Source records:
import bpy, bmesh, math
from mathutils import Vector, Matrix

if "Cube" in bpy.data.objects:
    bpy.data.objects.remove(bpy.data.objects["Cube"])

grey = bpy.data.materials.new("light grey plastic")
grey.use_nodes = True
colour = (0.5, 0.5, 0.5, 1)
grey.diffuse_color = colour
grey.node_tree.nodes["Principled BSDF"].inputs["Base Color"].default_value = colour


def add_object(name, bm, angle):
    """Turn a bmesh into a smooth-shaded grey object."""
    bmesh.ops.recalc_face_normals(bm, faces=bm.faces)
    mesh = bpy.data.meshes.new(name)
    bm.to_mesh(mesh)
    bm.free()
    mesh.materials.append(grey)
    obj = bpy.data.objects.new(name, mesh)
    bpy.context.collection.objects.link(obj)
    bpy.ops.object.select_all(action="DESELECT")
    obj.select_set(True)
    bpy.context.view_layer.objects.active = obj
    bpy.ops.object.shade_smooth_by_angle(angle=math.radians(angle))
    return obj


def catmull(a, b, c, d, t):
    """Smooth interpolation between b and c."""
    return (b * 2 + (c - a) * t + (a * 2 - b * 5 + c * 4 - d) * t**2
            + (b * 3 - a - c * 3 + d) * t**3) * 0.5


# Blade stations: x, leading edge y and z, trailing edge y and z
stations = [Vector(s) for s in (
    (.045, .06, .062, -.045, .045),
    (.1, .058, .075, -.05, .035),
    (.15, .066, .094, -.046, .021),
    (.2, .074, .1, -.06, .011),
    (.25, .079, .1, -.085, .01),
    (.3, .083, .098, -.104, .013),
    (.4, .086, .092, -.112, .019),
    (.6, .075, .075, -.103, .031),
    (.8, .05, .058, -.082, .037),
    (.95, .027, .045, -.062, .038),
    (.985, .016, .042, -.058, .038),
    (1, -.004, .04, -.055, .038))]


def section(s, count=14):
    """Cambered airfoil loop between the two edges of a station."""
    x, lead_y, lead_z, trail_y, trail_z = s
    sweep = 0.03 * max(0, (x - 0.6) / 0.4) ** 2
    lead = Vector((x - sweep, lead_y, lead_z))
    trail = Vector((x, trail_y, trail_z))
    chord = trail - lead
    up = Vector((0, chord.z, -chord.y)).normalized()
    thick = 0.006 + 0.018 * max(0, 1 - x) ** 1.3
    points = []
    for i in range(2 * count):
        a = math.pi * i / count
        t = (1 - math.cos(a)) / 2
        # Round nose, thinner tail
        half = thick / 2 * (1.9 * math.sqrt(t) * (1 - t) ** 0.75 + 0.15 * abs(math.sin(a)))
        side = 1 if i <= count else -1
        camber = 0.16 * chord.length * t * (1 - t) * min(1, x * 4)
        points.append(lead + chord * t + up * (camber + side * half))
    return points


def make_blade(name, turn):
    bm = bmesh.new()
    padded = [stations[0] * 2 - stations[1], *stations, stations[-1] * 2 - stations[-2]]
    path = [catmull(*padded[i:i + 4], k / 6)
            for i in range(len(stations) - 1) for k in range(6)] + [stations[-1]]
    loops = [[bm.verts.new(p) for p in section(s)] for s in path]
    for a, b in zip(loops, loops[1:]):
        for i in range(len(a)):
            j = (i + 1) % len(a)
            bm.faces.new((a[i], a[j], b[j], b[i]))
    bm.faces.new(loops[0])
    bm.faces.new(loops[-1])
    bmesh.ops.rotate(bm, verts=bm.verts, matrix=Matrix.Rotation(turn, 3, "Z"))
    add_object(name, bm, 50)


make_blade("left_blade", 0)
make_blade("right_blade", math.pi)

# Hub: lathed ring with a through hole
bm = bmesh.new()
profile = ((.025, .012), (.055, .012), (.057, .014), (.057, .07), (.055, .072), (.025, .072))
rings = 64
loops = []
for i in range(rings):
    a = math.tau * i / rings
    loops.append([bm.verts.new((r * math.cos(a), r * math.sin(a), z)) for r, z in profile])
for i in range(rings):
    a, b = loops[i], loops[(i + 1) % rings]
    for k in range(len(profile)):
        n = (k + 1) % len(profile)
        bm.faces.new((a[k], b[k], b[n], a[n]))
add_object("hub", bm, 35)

Problem description: Find the lines above with the word "catmull". Copy them out.

Your solution:
def catmull(a, b, c, d, t):
    path = [catmull(*padded[i:i + 4], k / 6)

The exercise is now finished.